At least 570 suspected cases of cholera have surfaced in war-torn Yemen in the past three weeks, sparking fears of a potential epidemic, Doctors Without Borders said today.

Healthcare has dramatically deteriorated in Yemen as conflict between Iran-backed rebels and the Saudi-supported government continues to escalate, leaving hospitals destroyed and millions struggling to find access to food and clean water.

The World Health Organisation now classifies Yemen as one of the worst humanitarian emergencies in the world alongside Syria, South Sudan, Nigeria and Iraq.

"We've treated more than 570 cases we suspect may be cholera over the past three weeks," Doctors Without Borders (MSF) spokesman Ghassan Abou Chaar said.

"There are fears that the disease could turn into an epidemic. Two years into the war, the healthcare system has collapsed, hospitals are destroyed ... and government employees' salaries have not been paid," Abou Chaar said.

He said MSF had seen a marked hike over the past week in suspected cholera cases in five provinces across the country. 

Cholera outbreak Yemen
Yemenis walk past rubbish piled on a street after collections were halted due to a strike in Sanaa

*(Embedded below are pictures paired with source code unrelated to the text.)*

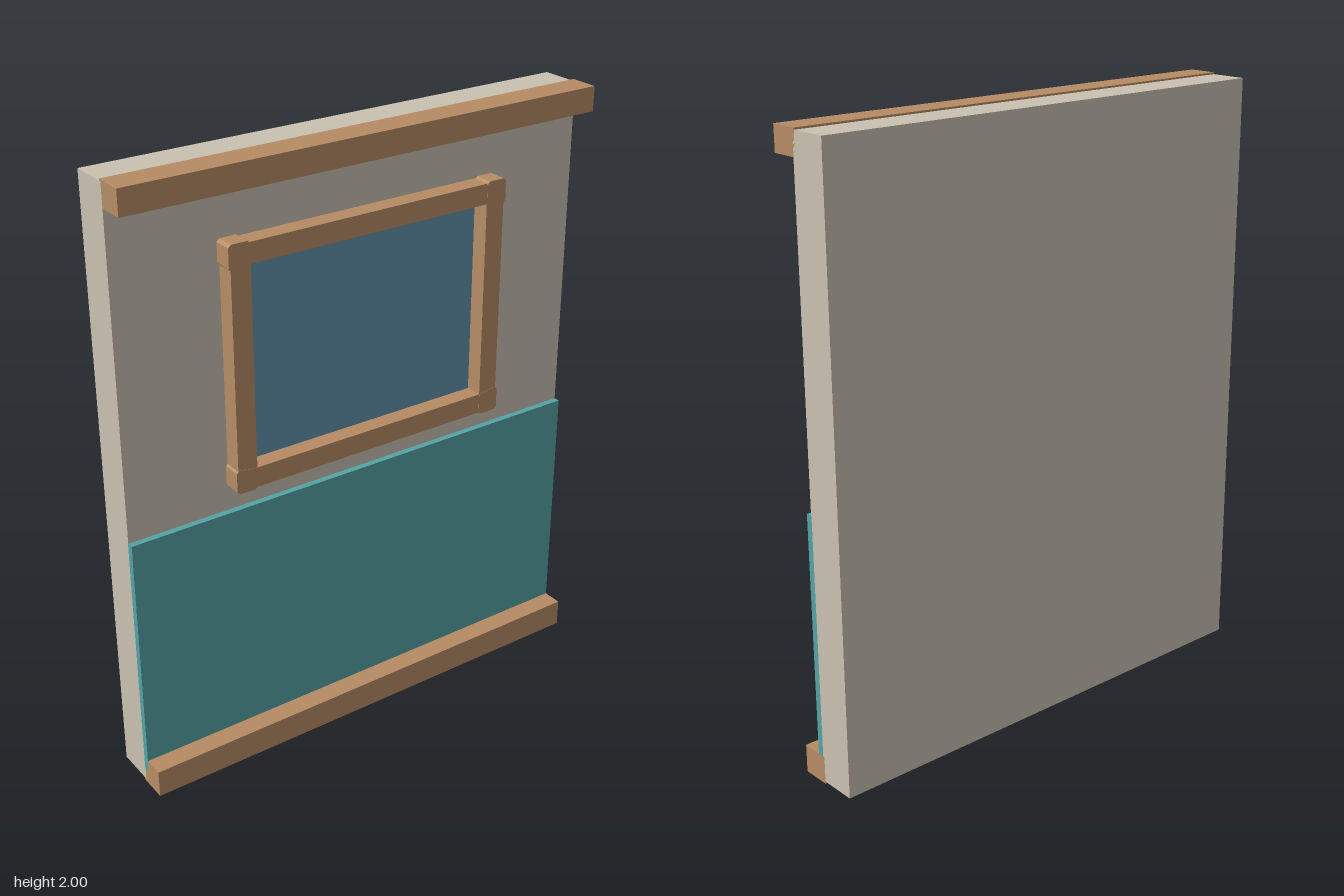
import * as THREE from 'three';

const material = (name, color) => {
  const m = new THREE.MeshStandardMaterial({ color });
  m.name = name;
  return m;
};

export function createModel() {
  const model = new THREE.Group();
  model.name = 'windowWall';
  const plaster = material('plaster', 0xc9c1b1);
  const wood = material('wood', 0xb68c64);
  const teal = material('tealPanel', 0x55a3a5);
  const glass = material('glass', 0x6190ac);

  // Box given by its limits on each axis
  const box = (name, mat, [x0, x1], [y0, y1], [z0, z1], parent = model) => {
    const mesh = new THREE.Mesh(new THREE.BoxGeometry(x1 - x0, y1 - y0, z1 - z0), mat);
    mesh.position.set((x0 + x1) / 2, (y0 + y1) / 2, (z0 + z1) / 2);
    mesh.name = name;
    parent.add(mesh);
  };

  // Wall, lower panel and the rails along top and bottom
  const width = [-0.827, 0.827];
  box('wall', plaster, width, [0.008, 1.994], [-0.111, 0.022]);
  box('lowerPanel', teal, width, [0.05, 0.885], [0.02, 0.043]);
  box('topRail', wood, width, [1.92, 2], [0.014, 0.111]);
  box('bottomRail', wood, width, [0, 0.093], [0.014, 0.111]);

  // Window, standing slightly off the wall
  const win = new THREE.Group();
  win.name = 'window';
  model.add(win);
  const L = -0.492, R = 0.486, B = 0.983, T = 1.763, bar = 0.066;
  const depth = [0.041, 0.102];
  box('glass', glass, [L + bar, R - bar], [B + bar, T - bar], [0.036, 0.044], win);
  box('frameTop', wood, [L + bar, R - bar], [T - bar, T], depth, win);
  box('frameBottom', wood, [L + bar, R - bar], [B, B + bar], depth, win);
  box('frameLeft', wood, [R - bar, R], [B + bar, T - bar], depth, win);
  box('frameRight', wood, [L, L + bar], [B + bar, T - bar], depth, win);

  // Corner blocks, a little proud of the bars, with clipped outer corners
  const w = bar + 0.006, h = bar + 0.005, c = 0.009;
  for (const sx of [-1, 1]) {
    for (const sy of [-1, 1]) {
      const outline = [[0, 0], [w - c, -c], [w, 0], [w, h - c], [w - c, h], [c, h], [0, h - c]]
        .map(([x, y]) => new THREE.Vector2(sx * x, sy * y));
      const geo = new THREE.ExtrudeGeometry(new THREE.Shape(outline), {
        depth: depth[1] - depth[0] + 0.001, bevelEnabled: false,
      });
      const corner = new THREE.Mesh(geo, wood);
      corner.name = 'frameCorner';
      corner.position.set(sx > 0 ? R - bar : L + bar, sy > 0 ? T - bar : B + bar, depth[0]);
      win.add(corner);
    }
  }
  return model;
}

A general strike in the capital Sanaa has also sparked sanitation concerns in the capital, as the streets began to flood with rubbish at the weekend.

Cholera, a bacterial infection which causes severe diarrhoea and dehydration, can be fatal if not treated immediately.

The infection is spread through the ingestion of faecally contaminated water or food.

An official with Yemen's health ministry confirmed cholera had reappeared last week in Yemen, with cases reported in 10 provinces across the country.

Ministry spokesman Abdelhakim al-Kahlani said two cholera-related deaths had been confirmed in Sanaa, three in the central Ibb province and four in the western Hodeida province.

Yemen has been devastated by two years of conflict between Huthi rebels and forces loyal to President Abedrabbo Mansour Hadi, including a Saudi-led military coalition.

The Shi'ite Huthis control the capital, much of the Red Sea coastline and the northern province that borders Saudi Arabia.

The United Nations estimates more than 7,700 people have been killed and millions displaced since the Saudi-led coalition intervened in Yemen in March 2015.

The fighting has left 19 million people - or 60% of the population - struggling to find food, the United Nations said, with a third of the country's provinces on the brink of famine.

A cholera and diarrhoea outbreak last year killed 99 people, with 15,658 suspected cases of cholera reported.